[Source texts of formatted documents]

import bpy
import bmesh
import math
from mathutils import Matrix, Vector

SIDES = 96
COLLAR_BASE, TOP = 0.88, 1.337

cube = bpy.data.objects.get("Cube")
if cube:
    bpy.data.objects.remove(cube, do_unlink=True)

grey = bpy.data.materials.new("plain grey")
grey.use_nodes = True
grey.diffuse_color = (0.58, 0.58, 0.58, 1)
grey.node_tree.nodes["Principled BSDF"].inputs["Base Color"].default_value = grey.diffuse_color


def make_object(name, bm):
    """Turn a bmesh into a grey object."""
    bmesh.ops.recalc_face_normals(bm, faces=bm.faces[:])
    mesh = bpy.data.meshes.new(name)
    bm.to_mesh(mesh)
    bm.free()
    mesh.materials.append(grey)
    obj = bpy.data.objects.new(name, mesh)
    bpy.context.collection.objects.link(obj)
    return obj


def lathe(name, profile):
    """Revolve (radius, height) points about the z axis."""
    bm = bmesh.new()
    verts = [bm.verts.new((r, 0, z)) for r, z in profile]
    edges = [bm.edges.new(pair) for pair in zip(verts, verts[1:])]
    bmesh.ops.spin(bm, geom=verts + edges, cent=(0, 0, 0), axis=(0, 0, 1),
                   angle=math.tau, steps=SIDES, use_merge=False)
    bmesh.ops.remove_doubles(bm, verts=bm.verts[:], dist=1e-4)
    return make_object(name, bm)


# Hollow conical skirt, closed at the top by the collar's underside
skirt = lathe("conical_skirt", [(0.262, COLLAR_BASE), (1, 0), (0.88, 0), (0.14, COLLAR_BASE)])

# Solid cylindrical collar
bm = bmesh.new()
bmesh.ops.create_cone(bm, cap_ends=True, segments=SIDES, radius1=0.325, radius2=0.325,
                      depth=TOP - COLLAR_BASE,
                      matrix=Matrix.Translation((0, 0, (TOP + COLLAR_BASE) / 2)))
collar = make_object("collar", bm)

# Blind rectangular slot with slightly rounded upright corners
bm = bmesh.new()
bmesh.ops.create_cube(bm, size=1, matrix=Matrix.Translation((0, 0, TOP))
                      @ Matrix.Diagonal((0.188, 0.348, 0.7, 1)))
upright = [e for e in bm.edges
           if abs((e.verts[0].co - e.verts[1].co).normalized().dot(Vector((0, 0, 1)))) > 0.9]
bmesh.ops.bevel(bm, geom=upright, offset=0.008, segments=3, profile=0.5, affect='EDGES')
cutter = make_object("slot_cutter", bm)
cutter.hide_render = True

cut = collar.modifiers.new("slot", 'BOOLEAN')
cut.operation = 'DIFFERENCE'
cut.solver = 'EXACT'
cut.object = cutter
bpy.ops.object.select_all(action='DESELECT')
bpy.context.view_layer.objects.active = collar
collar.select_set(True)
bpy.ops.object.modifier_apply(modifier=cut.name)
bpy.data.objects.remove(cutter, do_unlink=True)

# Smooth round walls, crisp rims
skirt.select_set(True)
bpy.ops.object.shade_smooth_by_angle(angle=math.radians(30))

**Problem to solve:**
Repeat every record, keeping each line exactly as it is.

**Answer space:**
import bpy
import bmesh
import math
from mathutils import Matrix, Vector

SIDES = 96
COLLAR_BASE, TOP = 0.88, 1.337

cube = bpy.data.objects.get("Cube")
if cube:
    bpy.data.objects.remove(cube, do_unlink=True)

grey = bpy.data.materials.new("plain grey")
grey.use_nodes = True
grey.diffuse_color = (0.58, 0.58, 0.58, 1)
grey.node_tree.nodes["Principled BSDF"].inputs["Base Color"].default_value = grey.diffuse_color


def make_object(name, bm):
    """Turn a bmesh into a grey object."""
    bmesh.ops.recalc_face_normals(bm, faces=bm.faces[:])
    mesh = bpy.data.meshes.new(name)
    bm.to_mesh(mesh)
    bm.free()
    mesh.materials.append(grey)
    obj = bpy.data.objects.new(name, mesh)
    bpy.context.collection.objects.link(obj)
    return obj


def lathe(name, profile):
    """Revolve (radius, height) points about the z axis."""
    bm = bmesh.new()
    verts = [bm.verts.new((r, 0, z)) for r, z in profile]
    edges = [bm.edges.new(pair) for pair in zip(verts, verts[1:])]
    bmesh.ops.spin(bm, geom=verts + edges, cent=(0, 0, 0), axis=(0, 0, 1),
                   angle=math.tau, steps=SIDES, use_merge=False)
    bmesh.ops.remove_doubles(bm, verts=bm.verts[:], dist=1e-4)
    return make_object(name, bm)


# Hollow conical skirt, closed at the top by the collar's underside
skirt = lathe("conical_skirt", [(0.262, COLLAR_BASE), (1, 0), (0.88, 0), (0.14, COLLAR_BASE)])

# Solid cylindrical collar
bm = bmesh.new()
bmesh.ops.create_cone(bm, cap_ends=True, segments=SIDES, radius1=0.325, radius2=0.325,
                      depth=TOP - COLLAR_BASE,
                      matrix=Matrix.Translation((0, 0, (TOP + COLLAR_BASE) / 2)))
collar = make_object("collar", bm)

# Blind rectangular slot with slightly rounded upright corners
bm = bmesh.new()
bmesh.ops.create_cube(bm, size=1, matrix=Matrix.Translation((0, 0, TOP))
                      @ Matrix.Diagonal((0.188, 0.348, 0.7, 1)))
upright = [e for e in bm.edges
           if abs((e.verts[0].co - e.verts[1].co).normalized().dot(Vector((0, 0, 1)))) > 0.9]
bmesh.ops.bevel(bm, geom=upright, offset=0.008, segments=3, profile=0.5, affect='EDGES')
cutter = make_object("slot_cutter", bm)
cutter.hide_render = True

cut = collar.modifiers.new("slot", 'BOOLEAN')
cut.operation = 'DIFFERENCE'
cut.solver = 'EXACT'
cut.object = cutter
bpy.ops.object.select_all(action='DESELECT')
bpy.context.view_layer.objects.active = collar
collar.select_set(True)
bpy.ops.object.modifier_apply(modifier=cut.name)
bpy.data.objects.remove(cutter, do_unlink=True)

# Smooth round walls, crisp rims
skirt.select_set(True)
bpy.ops.object.shade_smooth_by_angle(angle=math.radians(30))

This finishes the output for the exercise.